Alice Cavanagh is a Paris based writer hailing from Australia. As Contributing Editor for Vogue, appearing regularly in Porter, The Wall Street Journal, W Magazine, Business Of Fashion and Cereal, as well as freelancing for the likes of Kenzo and Chanel, Alice’s approach to word and image is highly revered. Here, LM interviews Alice on life, style and Paris…
Can you describe what you do for a living in a nutshell?
That is not as simple as it should be. I guess you would say I am first and foremost a writer, but I also organise photoshoots and come up with story ideas and strategy for luxury brands.
What is it that you enjoy most about writing and working in publishing?
Definitely the everyday diversity.

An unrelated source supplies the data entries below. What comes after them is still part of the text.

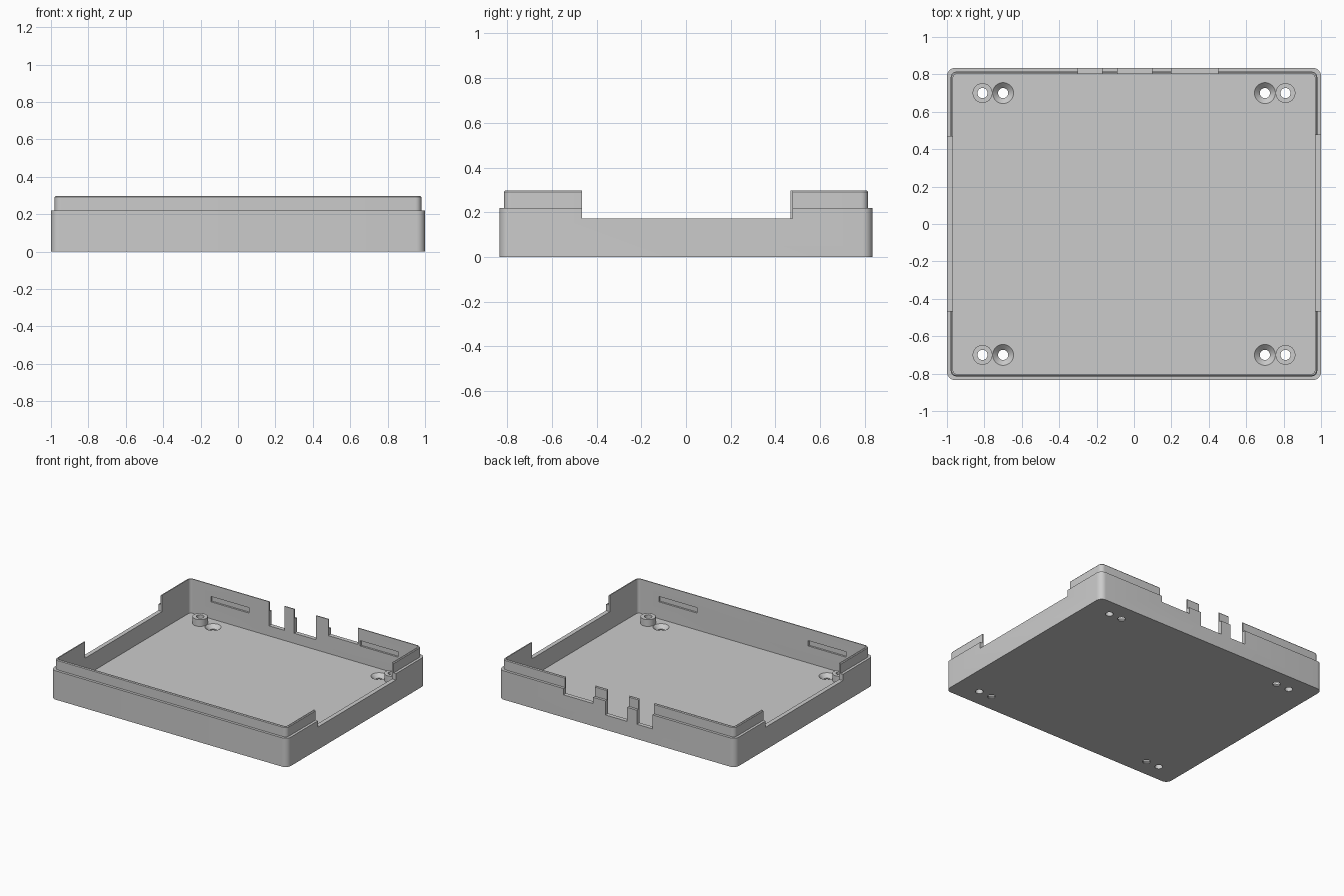
import bpy
import bmesh
from math import cos, sin, pi

cube = bpy.data.objects.get("Cube")
if cube:
    bpy.data.objects.remove(cube, do_unlink=True)

grey = bpy.data.materials.new("light grey plastic")
grey.use_nodes = True
grey.diffuse_color = (0.6, 0.6, 0.6, 1)
shader = next(n for n in grey.node_tree.nodes if n.type == "BSDF_PRINCIPLED")
shader.inputs["Base Color"].default_value = (0.6, 0.6, 0.6, 1)


def rounded_rect(hx, hy, r, z, steps=8):
    """Ring of points around a rectangle with rounded corners."""
    points = []
    for i, (sx, sy) in enumerate([(1, 1), (-1, 1), (-1, -1), (1, -1)]):
        for k in range(steps + 1):
            a = (i + k / steps) * pi / 2
            points.append((sx * (hx - r) + r * cos(a), sy * (hy - r) + r * sin(a), z))
    return points


def circle(x, y, r, z, sides=32):
    return [(x + r * cos(2 * pi * k / sides), y + r * sin(2 * pi * k / sides), z)
            for k in range(sides)]


def loft(bm, rings, closed=False):
    """Skin successive rings, either capped or joined end to start."""
    loops = [[bm.verts.new(p) for p in ring] for ring in rings]
    pairs = list(zip(loops, loops[1:]))
    if closed:
        pairs.append((loops[-1], loops[0]))
    else:
        bm.faces.new(loops[0][::-1])
        bm.faces.new(loops[-1])
    n = len(loops[0])
    for a, b in pairs:
        for k in range(n):
            bm.faces.new((a[k], a[(k + 1) % n], b[(k + 1) % n], b[k]))


def box(bm, x0, x1, y0, y1, z0, z1):
    loft(bm, [[(x0, y0, z), (x1, y0, z), (x1, y1, z), (x0, y1, z)] for z in (z0, z1)])


def finish(bm, name):
    bmesh.ops.recalc_face_normals(bm, faces=bm.faces)
    mesh = bpy.data.meshes.new(name)
    bm.to_mesh(mesh)
    bm.free()
    mesh.materials.append(grey)
    obj = bpy.data.objects.new(name, mesh)
    bpy.context.collection.objects.link(obj)
    return obj


def select(obj):
    bpy.ops.object.select_all(action="DESELECT")
    obj.select_set(True)
    bpy.context.view_layer.objects.active = obj


FLOOR, SHOULDER, TOP, SILL = 0.036, 0.22, 0.297, 0.172
WALL_Y, INNER_Y = 0.835, 0.803
BOSS_X, SCREW_X, HOLE_Y, HOLE_R = 0.81, 0.70, 0.70, 0.027
corners = [(sx, sy) for sx in (-1, 1) for sy in (-1, 1)]

# Tray: floor, outer wall, stepped thin lip and hollow inside
bm = bmesh.new()
loft(bm, [
    rounded_rect(1, WALL_Y, 0.045, 0),
    rounded_rect(1, WALL_Y, 0.045, SHOULDER),
    rounded_rect(0.98, 0.815, 0.032, SHOULDER),
    rounded_rect(0.98, 0.815, 0.032, TOP - 0.006),
    rounded_rect(0.975, 0.81, 0.028, TOP),
    rounded_rect(0.967, INNER_Y, 0.022, TOP),
    rounded_rect(0.967, INNER_Y, 0.022, FLOOR),
])
tray = finish(bm, "tray")

# Cutters: side cutaways, rear ports, latch slots, screw holes
bm = bmesh.new()
box(bm, -1.1, -0.9, -0.465, 0.467, SILL, 0.5)
box(bm, 0.9, 1.1, -0.465, 0.477, SILL, 0.5)
for x0, x1, z in [(-0.30, -0.17, 0.113), (-0.088, 0.095, 0.113), (0.20, 0.45, SILL)]:
    box(bm, x0, x1, 0.75, 0.9, z, 0.5)
for sx, sy in corners:
    xs = sorted((sx * 0.47, sx * 0.79))
    ys = sorted((sy * 0.75, sy * 0.817))
    box(bm, *xs, *ys, 0.165, 0.206)
    loft(bm, [circle(sx * BOSS_X, sy * HOLE_Y, HOLE_R, z) for z in (-0.1, 0.1)])
    loft(bm, [circle(sx * SCREW_X, sy * HOLE_Y, r, z) for r, z in
              [(HOLE_R, -0.1), (HOLE_R, 0.008), (0.056, FLOOR), (0.056, 0.1)]])
cutter = finish(bm, "cutter")
cutter.hide_render = True
cut = tray.modifiers.new("cutouts", "BOOLEAN")
cut.operation = "DIFFERENCE"
cut.solver = "EXACT"
cut.object = cutter
select(tray)
bpy.ops.object.modifier_apply(modifier=cut.name)
bpy.data.objects.remove(cutter, do_unlink=True)

# Standoff bosses beside the countersunk holes
bm = bmesh.new()
for sx, sy in corners:
    x, y = sx * BOSS_X, sy * HOLE_Y
    loft(bm, [circle(x, y, r, z) for r, z in
              [(0.053, FLOOR), (0.053, 0.088), (HOLE_R, 0.088), (HOLE_R, FLOOR)]], closed=True)
bosses = finish(bm, "standoff_bosses")

for obj in (tray, bosses):
    select(obj)
    bpy.ops.object.shade_smooth_by_angle(angle=pi / 6)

I work with so many different people — editors and clients — on a multitude of subjects and I am always learning. My work is incredibly stimulating.
How did you fall into fashion journalism, as opposed to covering other industries and news?
I started working in fashion for Belinda Seper while I was studying at university and I just caught the bug! I love clothes, but I love creative people more and the fact that what we wear can reveal so much about our time and ourselves. Since moving to Paris, I now cover lifestyle and travel topics as well, which is probably a better reflection of my personal interests.
The fashion industry is going through enormous change due to the force of social media. The speed of ‘the new’, the constant need for content. Do you see the pace of this movement as the new norm?
I do, but then fashion has always been about moving forward. The very notion of something being fashionable is that it is ‘of the moment’. We just all have to keep up, or find a new way of doing things.
The latter is perhaps more sustainable and I encounter many brands in the luxury sector, with a distinct point of view and a unique approach, who exist outside the system. I think that is when really interesting things start to happen.
What is your idea of perfect happiness?
Sunday morning in bed with husband, sun coming through the window, pot of tea ready to go.
Which living person do you most admire?
It’s ever changing but right now it’s probably author Hanya Yanagihara. I just finished ‘A Little Life’ and am in awe of her writing.
What is your greatest extravagance?
Books! I can’t help myself. And food.
What is your current state of mind?
I’m always on alert and thinking of the next thing I need to do.
What do you consider the most overrated virtue?
Which words or phrases do you most overuse?
“I’m hungry” or “I’m tired”. Sad but true.
What do you consider your greatest achievement?
Building a successful career and a life for myself in Paris.
Where would you most like to live?
What is your most treasured possession?
Sadly, my laptop.
What is your favourite occupation?
Sleeping, reading, kissing.
What is your most marked characteristic?
Probably my smile?
What do you most value in your friends?
Who are your favourite writers?
Lillian Ross, Nancy Mitford, Nora Ephron.
What is your greatest regret?
Finally, a few Paris questions...
Did you always see yourself living in Paris one day? Was the move challenging?
Strange to say, but yes, I did always see myself living here. The move was so challenging; I can’t believe I made it work. I think it was a combination of extreme naivety and stubbornness; also I have to thank my husband for his part in making it infinitely more enjoyable (and permanent).
What do the French excel in?
Body language and gesturing. I have never seen such a wide array of expressions!
Best place in Paris for breakfast?
Café Oberkampf, obviously.
Best place for a cocktail?
I don’t do cocktails, but love a glass of full-bodied red wine (preferably natural and tangy) and the best spot is La Buvette in my hood (the 11th).
Describe the ultimate Sunday morning in Paris; where would you go, eat, drink, visit?
Sleep in, breakfast at Café Oberkampf, bike ride to Place des Vosges and nap in the sun, then a late lunch with wine on a friend’s terrace, followed by a movie on the couch that night.